…show more content…
Studies have also showed discrepancies between patient’s and the nursing staff ‘s assessment of pain (Heidrich,Perry,&Amand,1981;Perry,Heidrich, & Ramos,1981; Perry &Heidrich ,1982; Varchol,1983;Walkenstein,1982).Nurses rate pain as less severe than patients rate their pain. Most of the assessment is made from the nurses’ perceptions of pain .However only the person experiencing pain can tell another what it is like.43However, self-reports have two major problems.First, they require the child to have a level of cognitive and linguistic development, which excludes all preverbal children .The second problem is that self-report measures are open to bias because of the demand characteristics of the specific situation. Among the methods used to numerical rating scales and face…show more content…
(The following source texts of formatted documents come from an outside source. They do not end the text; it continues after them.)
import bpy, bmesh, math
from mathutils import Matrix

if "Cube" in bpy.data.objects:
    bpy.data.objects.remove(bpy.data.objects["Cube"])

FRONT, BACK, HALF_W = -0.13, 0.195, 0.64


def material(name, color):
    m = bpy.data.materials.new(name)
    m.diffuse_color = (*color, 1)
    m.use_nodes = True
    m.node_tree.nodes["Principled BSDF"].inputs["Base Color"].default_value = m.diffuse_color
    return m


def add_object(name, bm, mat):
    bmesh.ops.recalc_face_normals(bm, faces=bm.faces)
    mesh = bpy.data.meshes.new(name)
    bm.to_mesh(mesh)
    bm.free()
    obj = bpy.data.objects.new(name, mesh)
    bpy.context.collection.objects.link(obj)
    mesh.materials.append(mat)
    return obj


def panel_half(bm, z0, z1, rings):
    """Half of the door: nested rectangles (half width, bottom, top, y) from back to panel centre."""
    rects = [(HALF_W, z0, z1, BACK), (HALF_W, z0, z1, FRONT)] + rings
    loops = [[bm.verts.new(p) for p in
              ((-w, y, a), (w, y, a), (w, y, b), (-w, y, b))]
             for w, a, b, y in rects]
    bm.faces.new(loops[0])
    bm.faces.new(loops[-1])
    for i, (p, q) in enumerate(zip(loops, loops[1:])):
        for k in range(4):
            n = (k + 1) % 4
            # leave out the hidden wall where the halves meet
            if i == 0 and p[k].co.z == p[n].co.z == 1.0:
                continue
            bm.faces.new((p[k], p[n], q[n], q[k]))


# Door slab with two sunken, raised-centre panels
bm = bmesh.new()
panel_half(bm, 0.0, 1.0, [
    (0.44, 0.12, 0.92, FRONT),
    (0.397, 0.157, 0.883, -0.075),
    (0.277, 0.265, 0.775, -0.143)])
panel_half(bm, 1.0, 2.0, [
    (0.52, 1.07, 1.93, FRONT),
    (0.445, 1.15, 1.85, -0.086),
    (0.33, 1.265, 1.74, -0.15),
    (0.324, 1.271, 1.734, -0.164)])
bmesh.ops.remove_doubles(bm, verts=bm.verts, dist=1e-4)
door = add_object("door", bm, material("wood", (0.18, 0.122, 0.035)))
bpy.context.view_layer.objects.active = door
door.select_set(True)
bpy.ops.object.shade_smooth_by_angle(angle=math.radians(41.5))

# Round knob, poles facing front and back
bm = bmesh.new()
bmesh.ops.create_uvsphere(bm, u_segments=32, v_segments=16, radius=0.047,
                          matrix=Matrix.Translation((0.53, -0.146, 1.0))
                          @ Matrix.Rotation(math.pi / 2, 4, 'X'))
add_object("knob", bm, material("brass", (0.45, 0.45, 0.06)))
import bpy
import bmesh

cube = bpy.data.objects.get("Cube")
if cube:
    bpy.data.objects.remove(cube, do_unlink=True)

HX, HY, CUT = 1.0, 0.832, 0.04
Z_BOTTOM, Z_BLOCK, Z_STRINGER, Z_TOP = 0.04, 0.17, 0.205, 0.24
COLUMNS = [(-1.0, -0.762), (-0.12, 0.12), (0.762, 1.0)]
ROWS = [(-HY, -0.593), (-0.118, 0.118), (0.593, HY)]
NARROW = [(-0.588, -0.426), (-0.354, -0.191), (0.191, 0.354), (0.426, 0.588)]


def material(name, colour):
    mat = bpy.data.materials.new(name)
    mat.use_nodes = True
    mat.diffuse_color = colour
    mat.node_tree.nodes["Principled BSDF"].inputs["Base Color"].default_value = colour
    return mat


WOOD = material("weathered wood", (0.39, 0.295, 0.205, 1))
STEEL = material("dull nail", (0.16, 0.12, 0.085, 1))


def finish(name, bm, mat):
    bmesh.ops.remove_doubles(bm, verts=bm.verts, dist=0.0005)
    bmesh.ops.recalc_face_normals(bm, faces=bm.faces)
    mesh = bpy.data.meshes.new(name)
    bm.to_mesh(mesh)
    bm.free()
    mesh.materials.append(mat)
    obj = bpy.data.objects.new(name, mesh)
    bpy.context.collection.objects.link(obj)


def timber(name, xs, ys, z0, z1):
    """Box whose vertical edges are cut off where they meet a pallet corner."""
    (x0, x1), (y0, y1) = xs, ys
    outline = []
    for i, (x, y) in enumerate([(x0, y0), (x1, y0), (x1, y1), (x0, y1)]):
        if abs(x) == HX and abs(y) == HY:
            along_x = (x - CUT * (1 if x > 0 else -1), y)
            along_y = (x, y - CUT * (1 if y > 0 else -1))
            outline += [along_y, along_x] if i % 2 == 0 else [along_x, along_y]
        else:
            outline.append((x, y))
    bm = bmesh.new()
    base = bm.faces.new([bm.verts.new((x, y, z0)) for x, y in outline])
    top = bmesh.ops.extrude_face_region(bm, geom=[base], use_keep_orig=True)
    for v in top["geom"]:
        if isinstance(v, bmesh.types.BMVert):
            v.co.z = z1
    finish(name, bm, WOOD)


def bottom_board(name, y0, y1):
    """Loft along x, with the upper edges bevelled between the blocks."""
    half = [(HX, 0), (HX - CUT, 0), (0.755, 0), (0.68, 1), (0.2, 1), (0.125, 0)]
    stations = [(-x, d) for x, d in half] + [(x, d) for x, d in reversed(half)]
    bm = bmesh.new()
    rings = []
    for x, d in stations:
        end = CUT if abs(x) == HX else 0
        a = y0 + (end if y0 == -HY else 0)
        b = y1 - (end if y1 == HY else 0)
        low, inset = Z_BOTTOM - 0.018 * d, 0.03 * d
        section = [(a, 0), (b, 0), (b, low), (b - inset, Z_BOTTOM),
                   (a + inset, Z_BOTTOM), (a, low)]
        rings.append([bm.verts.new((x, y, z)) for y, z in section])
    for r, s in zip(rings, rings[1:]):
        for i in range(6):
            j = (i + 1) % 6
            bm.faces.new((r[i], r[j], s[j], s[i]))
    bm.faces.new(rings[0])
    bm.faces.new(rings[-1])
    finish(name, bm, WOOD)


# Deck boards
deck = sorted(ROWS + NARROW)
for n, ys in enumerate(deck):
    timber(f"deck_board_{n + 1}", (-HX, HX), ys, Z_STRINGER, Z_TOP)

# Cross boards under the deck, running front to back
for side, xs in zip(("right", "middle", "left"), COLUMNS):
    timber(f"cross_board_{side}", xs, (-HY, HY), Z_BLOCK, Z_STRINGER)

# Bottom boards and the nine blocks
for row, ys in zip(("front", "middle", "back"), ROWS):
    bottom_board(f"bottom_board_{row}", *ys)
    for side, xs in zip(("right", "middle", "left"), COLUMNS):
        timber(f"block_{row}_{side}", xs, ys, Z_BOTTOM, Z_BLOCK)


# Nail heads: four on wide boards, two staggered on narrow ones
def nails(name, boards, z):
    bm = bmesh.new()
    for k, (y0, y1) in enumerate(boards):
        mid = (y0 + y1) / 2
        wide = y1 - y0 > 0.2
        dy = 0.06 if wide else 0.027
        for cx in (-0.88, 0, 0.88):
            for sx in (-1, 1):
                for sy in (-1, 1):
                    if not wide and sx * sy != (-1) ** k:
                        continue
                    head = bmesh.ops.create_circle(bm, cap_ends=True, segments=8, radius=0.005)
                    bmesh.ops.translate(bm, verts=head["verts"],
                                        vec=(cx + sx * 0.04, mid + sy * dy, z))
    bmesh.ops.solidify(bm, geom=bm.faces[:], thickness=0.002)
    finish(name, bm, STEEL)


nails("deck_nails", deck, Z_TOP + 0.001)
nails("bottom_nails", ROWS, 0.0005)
For statistical purpose and in order to quantify pain ,the faces are assigned to numerical value .43Several variants of face scales 43 have been developed to measure children’s level of pain. Numerical rating scales use numbers (i.e. 0–5, 0–10, 0–100) to reflect increasing degrees of pain.They are argued to be appropriate for children because they do not employ sophisticated words or abstract numerical values. Psychometrics have generally been strong for these scales.Faces scales have been shown to correlate highly with other self-report indices (Spafford, von Baeyer, & Hicks, 2002), behavioral measures of pain (MacLaren& Cohen, 2005), and to be sensitive to analgesic and nonpharmacological interventions (Gold, Hyeon Kim, Kant, Joseph, & Rizzo, 2006; Spafford et al., 2002), to decrease during postprocedure (Paik &Ahn, 2002; Smith, Shah, Goldman, & Taddio,2007), and to vary depending on the pain stimulus (e.g., different immunizations; Wood et al.,

More about Children's Pain Assessment

Open Document